• [DATA TO EXAMINE]
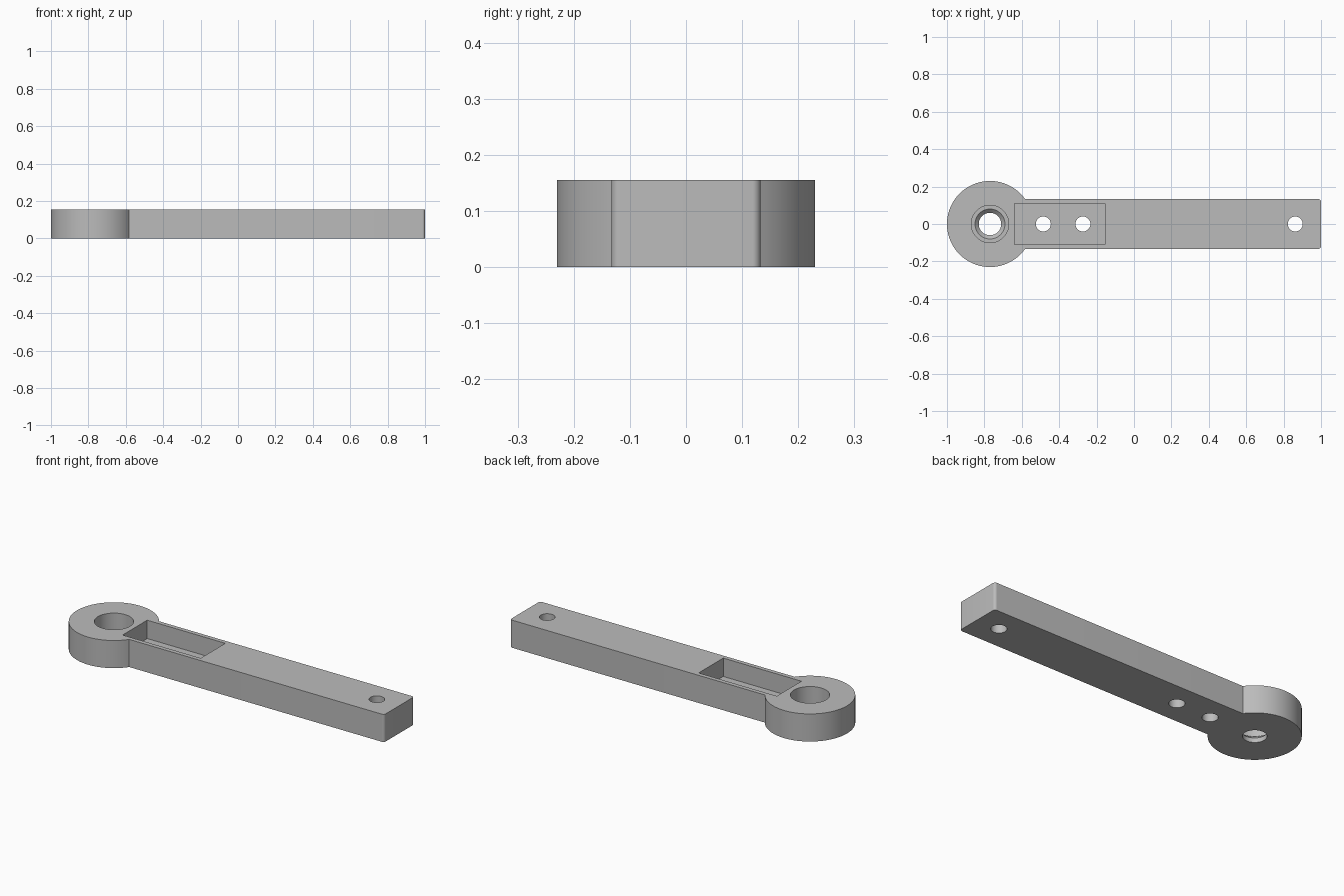
import bpy, bmesh, math

if "Cube" in bpy.data.objects:
    bpy.data.objects.remove(bpy.data.objects["Cube"], do_unlink=True)

HEIGHT = 0.155
HALF_W = 0.133
EYE_X, EYE_R = -0.77, 0.23
CORNER = 0.015
POCKET_Z = 0.052

grey = bpy.data.materials.new("plain grey")
grey.use_nodes = True
colour = (0.5, 0.5, 0.5, 1)
grey.diffuse_color = colour
grey.node_tree.nodes["Principled BSDF"].inputs["Base Color"].default_value = colour


def arc(cx, cy, r, start, end, steps):
    """Points along an arc, angles in radians."""
    angles = [start + (end - start) * i / steps for i in range(steps + 1)]
    return [(cx + r * math.cos(a), cy + r * math.sin(a)) for a in angles]


def loft(name, rings):
    """Closed solid from stacked outlines, each given as (z, points)."""
    bm = bmesh.new()
    loops = [[bm.verts.new((x, y, z)) for x, y in pts] for z, pts in rings]
    for low, high in zip(loops, loops[1:]):
        for i in range(len(low)):
            j = (i + 1) % len(low)
            bm.faces.new((low[i], low[j], high[j], high[i]))
    bm.faces.new(loops[0][::-1])
    bm.faces.new(loops[-1])
    bmesh.ops.recalc_face_normals(bm, faces=bm.faces)
    mesh = bpy.data.meshes.new(name)
    bm.to_mesh(mesh)
    bm.free()
    obj = bpy.data.objects.new(name, mesh)
    bpy.context.collection.objects.link(obj)
    mesh.materials.append(grey)
    return obj


def bore(name, x, profile, steps=48):
    """Round cutter from (radius, z) pairs."""
    return loft(name, [(z, arc(x, 0, r, 0, math.tau, steps)[:-1]) for r, z in profile])


# Lever outline: round eye joined to a straight bar with softened end corners
join = math.asin(HALF_W / EYE_R)
outline = arc(EYE_X, 0, EYE_R, join, math.tau - join, 96)
edge = HALF_W - CORNER
outline += arc(1 - CORNER, -edge, CORNER, -math.pi / 2, 0, 8)
outline += arc(1 - CORNER, edge, CORNER, 0, math.pi / 2, 8)
lever = loft("lever_arm", [(0, outline), (HEIGHT, outline)])

# Stepped eye bore with a tapered seat
top = HEIGHT + 0.1
cutters = [bore("eye_bore", EYE_X, [(0.06, -0.1), (0.06, 0.025), (0.08, 0.045),
                                    (0.1, 0.045), (0.1, top)], 64)]

# Rectangular pocket
rect = [(-0.64, -0.109), (-0.155, -0.109), (-0.155, 0.109), (-0.64, 0.109)]
cutters.append(loft("pocket", [(POCKET_Z, rect), (top, rect)]))

# Screw holes: two in the pocket floor, one at the bar end
for x in (-0.485, -0.273, 0.862):
    cutters.append(bore("screw_hole", x, [(0.04, -0.1), (0.04, top)]))

# Cut the openings, then remove the cutters
bpy.context.view_layer.objects.active = lever
lever.select_set(True)
for cutter in cutters:
    cutter.hide_render = True
    mod = lever.modifiers.new("cut", "BOOLEAN")
    mod.operation = "DIFFERENCE"
    mod.solver = "EXACT"
    mod.object = cutter
    bpy.ops.object.modifier_apply(modifier=mod.name)
    bpy.data.objects.remove(cutter, do_unlink=True)

bpy.ops.object.select_all(action="DESELECT")
lever.select_set(True)
bpy.context.view_layer.objects.active = lever
bpy.ops.object.shade_smooth_by_angle(angle=math.radians(30))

• [PROBLEM TO SOLVE]
Could you write out, exactly as they stand, only the lines above that begin at the line with "bm.to_mesh(mesh)" and stop after the line with "(0.1, 0.045), (0.1, top)], 64)]"?

• [THE ANSWER]
    bm.to_mesh(mesh)
    bm.free()
    obj = bpy.data.objects.new(name, mesh)
    bpy.context.collection.objects.link(obj)
    mesh.materials.append(grey)
    return obj


def bore(name, x, profile, steps=48):
    """Round cutter from (radius, z) pairs."""
    return loft(name, [(z, arc(x, 0, r, 0, math.tau, steps)[:-1]) for r, z in profile])


# Lever outline: round eye joined to a straight bar with softened end corners
join = math.asin(HALF_W / EYE_R)
outline = arc(EYE_X, 0, EYE_R, join, math.tau - join, 96)
edge = HALF_W - CORNER
outline += arc(1 - CORNER, -edge, CORNER, -math.pi / 2, 0, 8)
outline += arc(1 - CORNER, edge, CORNER, 0, math.pi / 2, 8)
lever = loft("lever_arm", [(0, outline), (HEIGHT, outline)])

# Stepped eye bore with a tapered seat
top = HEIGHT + 0.1
cutters = [bore("eye_bore", EYE_X, [(0.06, -0.1), (0.06, 0.025), (0.08, 0.045),
                                    (0.1, 0.045), (0.1, top)], 64)]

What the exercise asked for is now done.